- Share/Pair—Discuss with your neighbor what type of librarian or archivist you wish to be. What preservation concerns might you need to consider in these areas of specialty?
- When discussing the components of a preservation program, it is sometimes helpful to illustrate institutional practices with models, such as the umbrella, concentric circle, and tree-ring models that have been widely used.
Part III: The Challenges of Managing Analog and Digital Collections (30 minutes)
- Differences and similarities
- Digitization versus preservation
- Who is driving the digital agenda?
- The preservation manager and new strategic alliances
- Resource issues
Part IV: Course Overview (30 minutes)
Spend one to two minutes on each week’s topic. This part of the class session provides a backdrop for topics to be considered in the rest of the course. To familiarize students with leading preservation associations, organizations, and research efforts, a list of relevant Web sites can be distributed. (See Resources for the Teacher in Class 13.)

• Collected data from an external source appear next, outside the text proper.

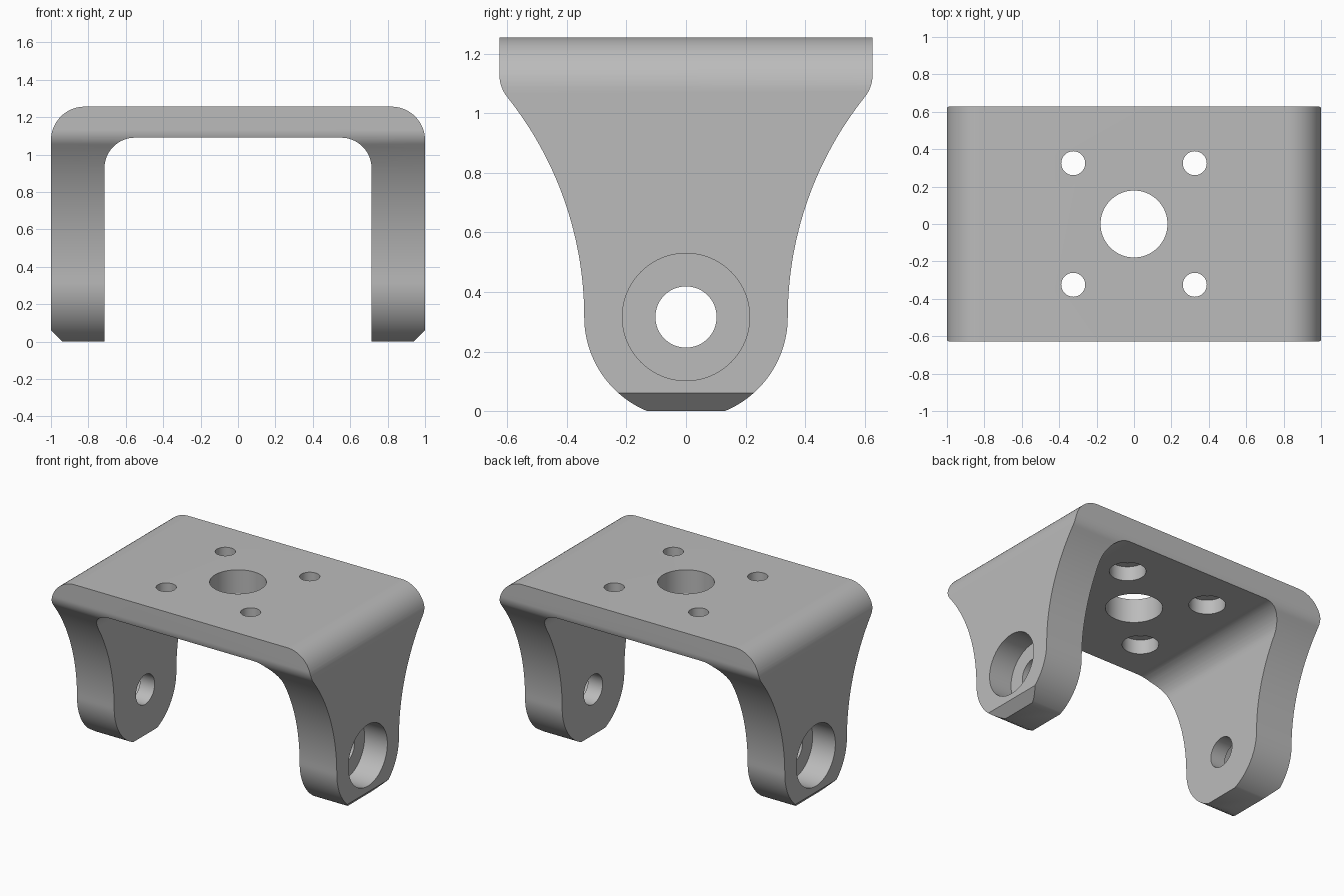
import bpy, bmesh, math
from mathutils import Matrix

if "Cube" in bpy.data.objects:
    bpy.data.objects.remove(bpy.data.objects["Cube"], do_unlink=True)

TOP, HALF_DEPTH = 1.256, 0.627
PIVOT_Z, LUG_R = 0.316, 0.342

metal = bpy.data.materials.new("grey metal")
metal.use_nodes = True
GREY = (0.5, 0.5, 0.5, 1)
metal.diffuse_color = GREY
metal.node_tree.nodes["Principled BSDF"].inputs["Base Color"].default_value = GREY


def arc(cx, cz, r, a0, a1, n=16):
    """Points on an arc, angles in degrees."""
    angles = [math.radians(a0 + (a1 - a0) * i / n) for i in range(n + 1)]
    return [(cx + r * math.cos(a), cz + r * math.sin(a)) for a in angles]


def make_object(name, bm):
    bmesh.ops.recalc_face_normals(bm, faces=bm.faces)
    mesh = bpy.data.meshes.new(name)
    bm.to_mesh(mesh)
    bm.free()
    mesh.materials.append(metal)
    obj = bpy.data.objects.new(name, mesh)
    bpy.context.collection.objects.link(obj)
    return obj


def extrude_profile(name, half, axis, reach):
    """Mirror half a profile and extrude it along the x or y axis."""
    outline = half + [(-u, z) for u, z in reversed(half)]
    bm = bmesh.new()
    place = (lambda u, z: (u, -reach, z)) if axis == "y" else (lambda u, z: (-reach, u, z))
    face = bm.faces.new([bm.verts.new(place(u, z)) for u, z in outline])
    moved = bmesh.ops.extrude_face_region(bm, geom=[face])["geom"]
    shift = (0, 2 * reach, 0) if axis == "y" else (2 * reach, 0, 0)
    bmesh.ops.translate(bm, vec=shift, verts=[v for v in moved if isinstance(v, bmesh.types.BMVert)])
    return make_object(name, bm)


def drill(name, radius, start, end, segments=64):
    """Cylinder cutter between two points on an axis-parallel line."""
    line = end - start
    turn = line.to_track_quat("Z", "Y").to_matrix().to_4x4()
    bm = bmesh.new()
    bmesh.ops.create_cone(bm, cap_ends=True, segments=segments, radius1=radius, radius2=radius,
                          depth=line.length, matrix=Matrix.Translation((start + end) / 2) @ turn)
    return make_object(name, bm)


def combine(target, tool, operation):
    tool.hide_render = True
    mod = target.modifiers.new(tool.name, "BOOLEAN")
    mod.operation, mod.solver, mod.object = operation, "EXACT", tool
    bpy.context.view_layer.objects.active = target
    bpy.ops.object.modifier_apply(modifier=mod.name)
    bpy.data.objects.remove(tool, do_unlink=True)


# U-shaped body: inner fillet, chamfered foot, rounded shoulder
inner, under, fillet, shoulder, chamfer = 0.714, 1.09, 0.163, 0.18, 0.06
u_half = arc(inner - fillet, under - fillet, fillet, 90, 0)
u_half += [(inner, 0), (1 - chamfer, 0), (1, chamfer)]
u_half += arc(1 - shoulder, TOP - shoulder, shoulder, 0, 90)
bracket = extrude_profile("bracket", u_half, "y", HALF_DEPTH)

# Side silhouette: round lug, waisted flank, softened plate corner
flank_r, corner_r = 1.185, 0.12
flank_y, corner_y = LUG_R + flank_r, HALF_DEPTH - corner_r
rise = math.sqrt((flank_r + corner_r) ** 2 - (flank_y - corner_y) ** 2)
lean = math.degrees(math.atan2(rise, flank_y - corner_y))
foot = -math.degrees(math.asin(PIVOT_Z / LUG_R))
side_half = arc(0, PIVOT_Z, LUG_R, foot, 0, 24)
side_half += arc(flank_y, PIVOT_Z, flank_r, 180, 180 - lean, 32)[1:]
side_half += arc(corner_y, PIVOT_Z + rise, corner_r, -lean, 0, 10)[1:]
side_half += [(HALF_DEPTH, TOP + 0.1)]
combine(bracket, extrude_profile("side_silhouette", side_half, "x", 1.2), "INTERSECT")

# Pivot holes, counterbored from outside
V = lambda x, y, z: Matrix.Translation((x, y, z)).to_translation()
combine(bracket, drill("pivot_hole", 0.103, V(-1.2, 0, PIVOT_Z), V(1.2, 0, PIVOT_Z)), "DIFFERENCE")
for side in (-1, 1):
    tool = drill("pivot_counterbore", 0.214, V(side * 0.825, 0, PIVOT_Z), V(side * 1.2, 0, PIVOT_Z))
    combine(bracket, tool, "DIFFERENCE")

# Plate holes: a central one and four screw holes recessed from below
combine(bracket, drill("centre_hole", 0.179, V(0, 0, 1), V(0, 0, 1.4)), "DIFFERENCE")
for x in (-0.325, 0.325):
    for y in (-0.325, 0.325):
        combine(bracket, drill("screw_hole", 0.064, V(x, y, 1), V(x, y, 1.4), 40), "DIFFERENCE")
        combine(bracket, drill("screw_recess", 0.115, V(x, y, 1), V(x, y, under + 0.1), 48), "DIFFERENCE")

# Smooth curved walls, keep machined edges crisp
bpy.ops.object.select_all(action="DESELECT")
bracket.select_set(True)
bpy.context.view_layer.objects.active = bracket
bpy.ops.object.shade_smooth_by_angle(angle=math.radians(25))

During the first class it might be a good idea to gauge the level of student interest for special screenings of preservation-related films. This can be done early in the semester when they are most helpful. There is so much material to cover in this course that it is difficult to justify spending much class time screening films.
Suggested Graded Assignments
- Choose a preservation-related video or DVD to view, and write a critique. At what audience is the presentation aimed? What message is it trying to convey? Is the message accurate? Is it conveyed effectively? How might it have been done differently? See Resources for the Teacher for references to videos and DVDs (e.g., Slow Fires, Into the Future, and presentations on bookbinding, library binding, conservation, papermaking, deacidification, reformatting).
- Describe the collections (or a subset of the collections), their use, and existing collecting policies at the student’s workplace or a local institution of interest. Make a list of materials that need to be evaluated for possible deaccessioning, and indicate those that might be a priority for preservation based on the institution’s mission.
- Summarize current preservation activities at the student’s workplace or a local institution of interest. What are they and who is responsible for them? Are existing preservation activities directed at collections that support the institution’s mission and collecting policies? If not, what changes are needed?
Suggested Term Projects
- Write a term paper discussing the importance of mission and collecting policies to preservation efforts. Create or revise a mission statement and detailed collecting policy for the student’s workplace or a local institution of interest, and devise criteria specific to the institution for identifying valuable collections that may be in need of preservation action.